Philosophers for several millennia have tried to pinpoint the nature of truth. Aristotelian-Thomistic philosophers have emphasized that truth involves a correspondence of the mind to reality. This theory, dubbed “realism,” focuses on the human power of abstraction of generalities from particulars – e.g., developing the concept, “flower” from experience of geraniums and roses, and the concept of “living things” from experience of flora and fauna, and then making proper judgments.

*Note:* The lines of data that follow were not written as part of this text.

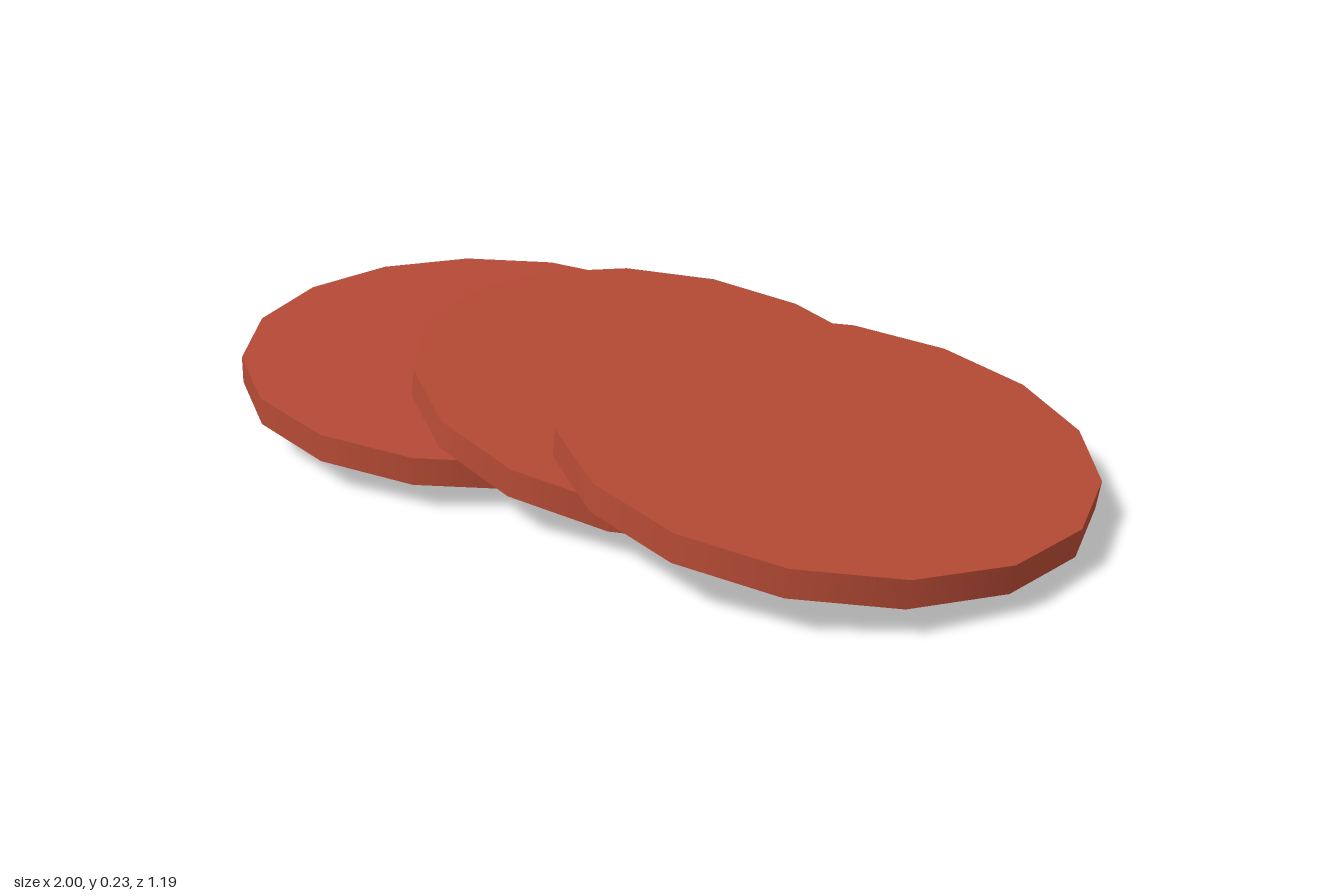
import * as THREE from 'three';

const RADIUS = 0.56, THICKNESS = 0.062, SIDES = 16;

// Centre and tilt (degrees) of each overlapping slice
const SLICES = [
  { name: 'lowerSlice', position: [-0.44, 0.1, 0.03], tilt: [-0.4, 1, -3.1] },
  { name: 'middleSlice', position: [0.01, 0.116, -0.04], tilt: [-1, 0.8, -8.5] },
  { name: 'upperSlice', position: [0.438, 0.127, 0.015], tilt: [-1.7, 0.7, -5.8] },
];

export function createModel() {
  const group = new THREE.Group();
  group.name = 'overlappingSlices';
  const material = new THREE.MeshStandardMaterial({ color: 0xb54a35 });
  const disc = new THREE.CylinderGeometry(RADIUS, RADIUS, THICKNESS, SIDES);

  for (const { name, position, tilt } of SLICES) {
    const slice = new THREE.Mesh(disc, material);
    slice.name = name;
    slice.position.set(...position);
    slice.rotation.set(...tilt.map(THREE.MathUtils.degToRad));
    group.add(slice);
  }
  return group;
}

But in the 18th century, Immanuel Kant brought to a head the Cartesian emphasis on subjectivity by theorizing that the things we know have to correspond to mental categories that result from the laws of logic. For example, our logic distinguishes particular propositions from universal propositions, so we have to think in terms of “some,” “all,” “totalities,” etc.